Required action » All of the entries must be reproduced exactly, with no images carried over.

(Plain-text document sources)
- - - -
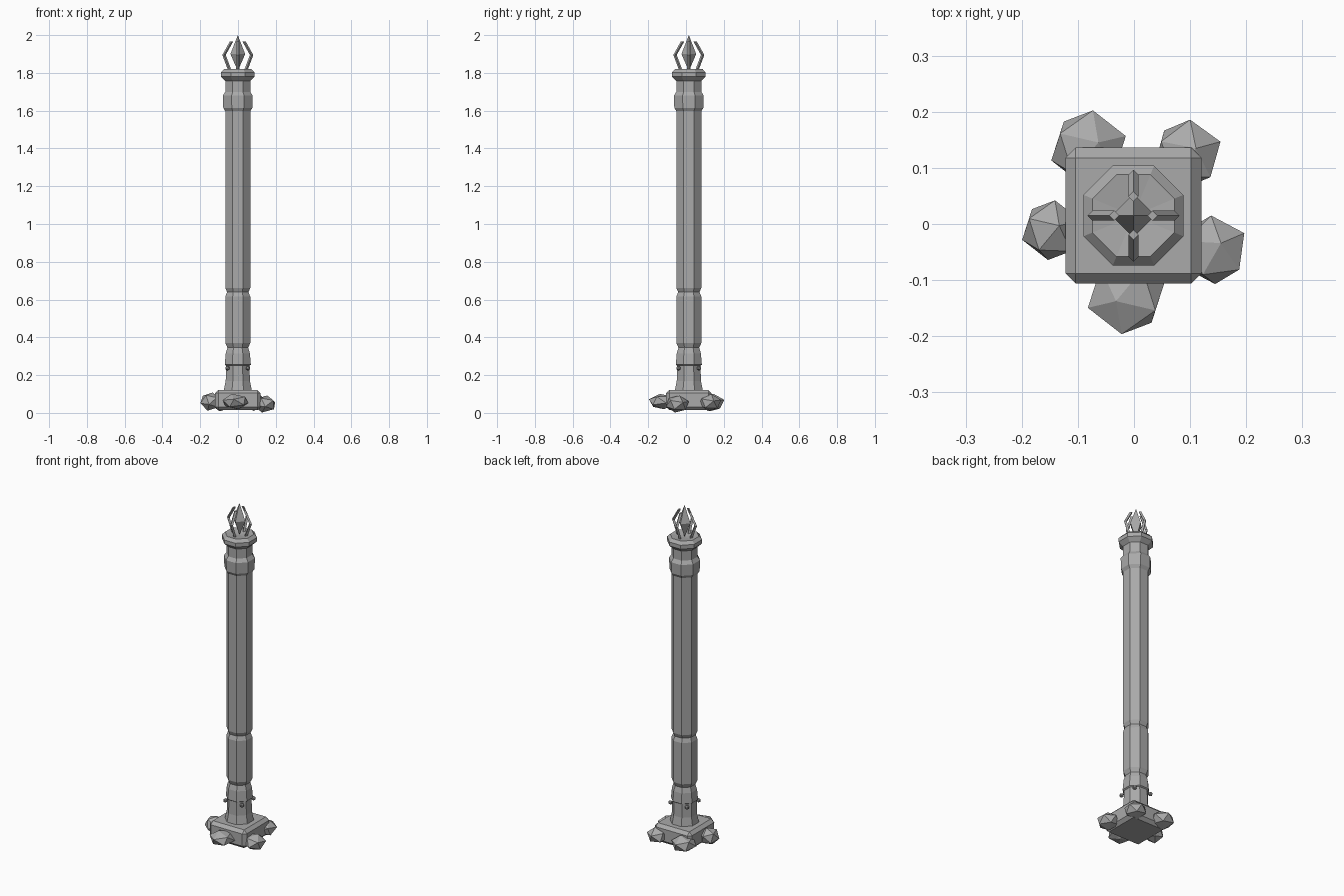
import bpy, bmesh, math
from mathutils import Vector, Matrix, Euler

if "Cube" in bpy.data.objects:
    bpy.data.objects.remove(bpy.data.objects["Cube"], do_unlink=True)

CENTRE = Vector((-0.001, 0.015, 0))

stone = bpy.data.materials.new("grey_stone")
stone.use_nodes = True
GREY = (0.4, 0.4, 0.4, 1)
stone.diffuse_color = GREY
stone.node_tree.nodes["Principled BSDF"].inputs["Base Color"].default_value = GREY


def finish(bm, name, location=CENTRE):
    bmesh.ops.recalc_face_normals(bm, faces=bm.faces)
    mesh = bpy.data.meshes.new(name)
    bm.to_mesh(mesh)
    bm.free()
    mesh.materials.append(stone)
    obj = bpy.data.objects.new(name, mesh)
    obj.location = location
    bpy.context.collection.objects.link(obj)
    return obj


def lathe(name, profile, sides, turn, bottom_cap=True):
    """Stack rings of (radius, height); a zero radius closes to a point."""
    bm = bmesh.new()
    rings = []
    for radius, z in profile:
        if radius == 0:
            rings.append([bm.verts.new((0, 0, z))] * sides)
            continue
        angles = [turn + math.tau * i / sides for i in range(sides)]
        rings.append([bm.verts.new((radius * math.cos(a), radius * math.sin(a), z))
                      for a in angles])
    for low, high in zip(rings, rings[1:]):
        for i in range(sides):
            j = (i + 1) % sides
            corners = list(dict.fromkeys((low[i], low[j], high[j], high[i])))
            bm.faces.new(corners)
    if bottom_cap and profile[0][0] > 0:
        bm.faces.new(rings[0][::-1])
    return finish(bm, name)


# Octagonal column: flare, collars, shaft, capital and shallow dished top
column = [(0.076, 0.11), (0.064, 0.17), (0.062, 0.25), (0.069, 0.255),
          (0.064, 0.315), (0.055, 0.345), (0.066, 0.37), (0.066, 0.615),
          (0.057, 0.64), (0.066, 0.662), (0.066, 1.597), (0.077, 1.615),
          (0.079, 1.68), (0.066, 1.70), (0.066, 1.757), (0.089, 1.78),
          (0.089, 1.803), (0.073, 1.82), (0, 1.81)]
apothem = math.cos(math.pi / 8)
lathe("column", [(r / apothem, z) for r, z in column], 8, math.pi / 8)

# Four-sided crystal inside the crown
lathe("crystal", [(0, 1.81), (0.039, 1.9), (0, 2.0)], 4, 0)

# Bevelled square plinth
bm = bmesh.new()
bmesh.ops.create_cube(bm, size=1, matrix=Matrix.Diagonal((0.242, 0.242, 0.108, 1)))
bmesh.ops.bevel(bm, geom=bm.edges[:], offset=0.018, segments=1, affect='EDGES')
finish(bm, "plinth", CENTRE + Vector((0, 0, 0.068)))

# Crown prongs: bent bars of diamond section
for k in range(4):
    bm = bmesh.new()
    path = [(0.042, 1.812), (0.073, 1.895), (0.034, 1.965)]
    half = 0.009
    rings = []
    for r, z in path:
        rings.append([bm.verts.new(p) for p in
                      ((r + half, 0, z), (r, half, z), (r - half, 0, z), (r, -half, z))])
    for low, high in zip(rings, rings[1:]):
        for i in range(4):
            j = (i + 1) % 4
            bm.faces.new((low[i], low[j], high[j], high[i]))
    bm.faces.new(rings[0][::-1])
    bm.faces.new(rings[-1])
    finish(bm, f"crown_prong_{k + 1}").rotation_euler.z = k * math.pi / 2

# Studs on the diagonal faces of the lower collar
for k in range(4):
    angle = math.pi / 4 + k * math.pi / 2
    bm = bmesh.new()
    bmesh.ops.create_icosphere(bm, subdivisions=1, radius=0.013)
    spot = Vector((math.cos(angle), math.sin(angle), 0)) * 0.077
    finish(bm, f"stud_{k + 1}", CENTRE + spot + Vector((0, 0, 0.237)))

# Faceted boulders around the plinth: x, y, z, radius, squash, turn in degrees
boulders = [(-0.081, 0.135, 0.055, 0.071, 0.68, 90),
            (0.095, 0.125, 0.055, 0.064, 0.72, 92),
            (-0.147, -0.011, 0.06, 0.056, 0.9, 90),
            (0.141, -0.046, 0.047, 0.064, 0.73, 100),
            (-0.014, -0.127, 0.06, 0.073, 0.58, -90)]
for k, (x, y, z, radius, squash, turn) in enumerate(boulders):
    bm = bmesh.new()
    bmesh.ops.create_icosphere(bm, subdivisions=1, radius=radius)
    tilt = Euler((0.25, 0.15, math.radians(turn))).to_matrix()
    bmesh.ops.rotate(bm, verts=bm.verts, cent=(0, 0, 0), matrix=tilt)
    bmesh.ops.scale(bm, verts=bm.verts, vec=(1, 1, squash))
    finish(bm, f"boulder_{k + 1}", Vector((x, y, z)))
- - - -
Response »
import bpy, bmesh, math
from mathutils import Vector, Matrix, Euler

if "Cube" in bpy.data.objects:
    bpy.data.objects.remove(bpy.data.objects["Cube"], do_unlink=True)

CENTRE = Vector((-0.001, 0.015, 0))

stone = bpy.data.materials.new("grey_stone")
stone.use_nodes = True
GREY = (0.4, 0.4, 0.4, 1)
stone.diffuse_color = GREY
stone.node_tree.nodes["Principled BSDF"].inputs["Base Color"].default_value = GREY


def finish(bm, name, location=CENTRE):
    bmesh.ops.recalc_face_normals(bm, faces=bm.faces)
    mesh = bpy.data.meshes.new(name)
    bm.to_mesh(mesh)
    bm.free()
    mesh.materials.append(stone)
    obj = bpy.data.objects.new(name, mesh)
    obj.location = location
    bpy.context.collection.objects.link(obj)
    return obj


def lathe(name, profile, sides, turn, bottom_cap=True):
    """Stack rings of (radius, height); a zero radius closes to a point."""
    bm = bmesh.new()
    rings = []
    for radius, z in profile:
        if radius == 0:
            rings.append([bm.verts.new((0, 0, z))] * sides)
            continue
        angles = [turn + math.tau * i / sides for i in range(sides)]
        rings.append([bm.verts.new((radius * math.cos(a), radius * math.sin(a), z))
                      for a in angles])
    for low, high in zip(rings, rings[1:]):
        for i in range(sides):
            j = (i + 1) % sides
            corners = list(dict.fromkeys((low[i], low[j], high[j], high[i])))
            bm.faces.new(corners)
    if bottom_cap and profile[0][0] > 0:
        bm.faces.new(rings[0][::-1])
    return finish(bm, name)


# Octagonal column: flare, collars, shaft, capital and shallow dished top
column = [(0.076, 0.11), (0.064, 0.17), (0.062, 0.25), (0.069, 0.255),
          (0.064, 0.315), (0.055, 0.345), (0.066, 0.37), (0.066, 0.615),
          (0.057, 0.64), (0.066, 0.662), (0.066, 1.597), (0.077, 1.615),
          (0.079, 1.68), (0.066, 1.70), (0.066, 1.757), (0.089, 1.78),
          (0.089, 1.803), (0.073, 1.82), (0, 1.81)]
apothem = math.cos(math.pi / 8)
lathe("column", [(r / apothem, z) for r, z in column], 8, math.pi / 8)

# Four-sided crystal inside the crown
lathe("crystal", [(0, 1.81), (0.039, 1.9), (0, 2.0)], 4, 0)

# Bevelled square plinth
bm = bmesh.new()
bmesh.ops.create_cube(bm, size=1, matrix=Matrix.Diagonal((0.242, 0.242, 0.108, 1)))
bmesh.ops.bevel(bm, geom=bm.edges[:], offset=0.018, segments=1, affect='EDGES')
finish(bm, "plinth", CENTRE + Vector((0, 0, 0.068)))

# Crown prongs: bent bars of diamond section
for k in range(4):
    bm = bmesh.new()
    path = [(0.042, 1.812), (0.073, 1.895), (0.034, 1.965)]
    half = 0.009
    rings = []
    for r, z in path:
        rings.append([bm.verts.new(p) for p in
                      ((r + half, 0, z), (r, half, z), (r - half, 0, z), (r, -half, z))])
    for low, high in zip(rings, rings[1:]):
        for i in range(4):
            j = (i + 1) % 4
            bm.faces.new((low[i], low[j], high[j], high[i]))
    bm.faces.new(rings[0][::-1])
    bm.faces.new(rings[-1])
    finish(bm, f"crown_prong_{k + 1}").rotation_euler.z = k * math.pi / 2

# Studs on the diagonal faces of the lower collar
for k in range(4):
    angle = math.pi / 4 + k * math.pi / 2
    bm = bmesh.new()
    bmesh.ops.create_icosphere(bm, subdivisions=1, radius=0.013)
    spot = Vector((math.cos(angle), math.sin(angle), 0)) * 0.077
    finish(bm, f"stud_{k + 1}", CENTRE + spot + Vector((0, 0, 0.237)))

# Faceted boulders around the plinth: x, y, z, radius, squash, turn in degrees
boulders = [(-0.081, 0.135, 0.055, 0.071, 0.68, 90),
            (0.095, 0.125, 0.055, 0.064, 0.72, 92),
            (-0.147, -0.011, 0.06, 0.056, 0.9, 90),
            (0.141, -0.046, 0.047, 0.064, 0.73, 100),
            (-0.014, -0.127, 0.06, 0.073, 0.58, -90)]
for k, (x, y, z, radius, squash, turn) in enumerate(boulders):
    bm = bmesh.new()
    bmesh.ops.create_icosphere(bm, subdivisions=1, radius=radius)
    tilt = Euler((0.25, 0.15, math.radians(turn))).to_matrix()
    bmesh.ops.rotate(bm, verts=bm.verts, cent=(0, 0, 0), matrix=tilt)
    bmesh.ops.scale(bm, verts=bm.verts, vec=(1, 1, squash))
    finish(bm, f"boulder_{k + 1}", Vector((x, y, z)))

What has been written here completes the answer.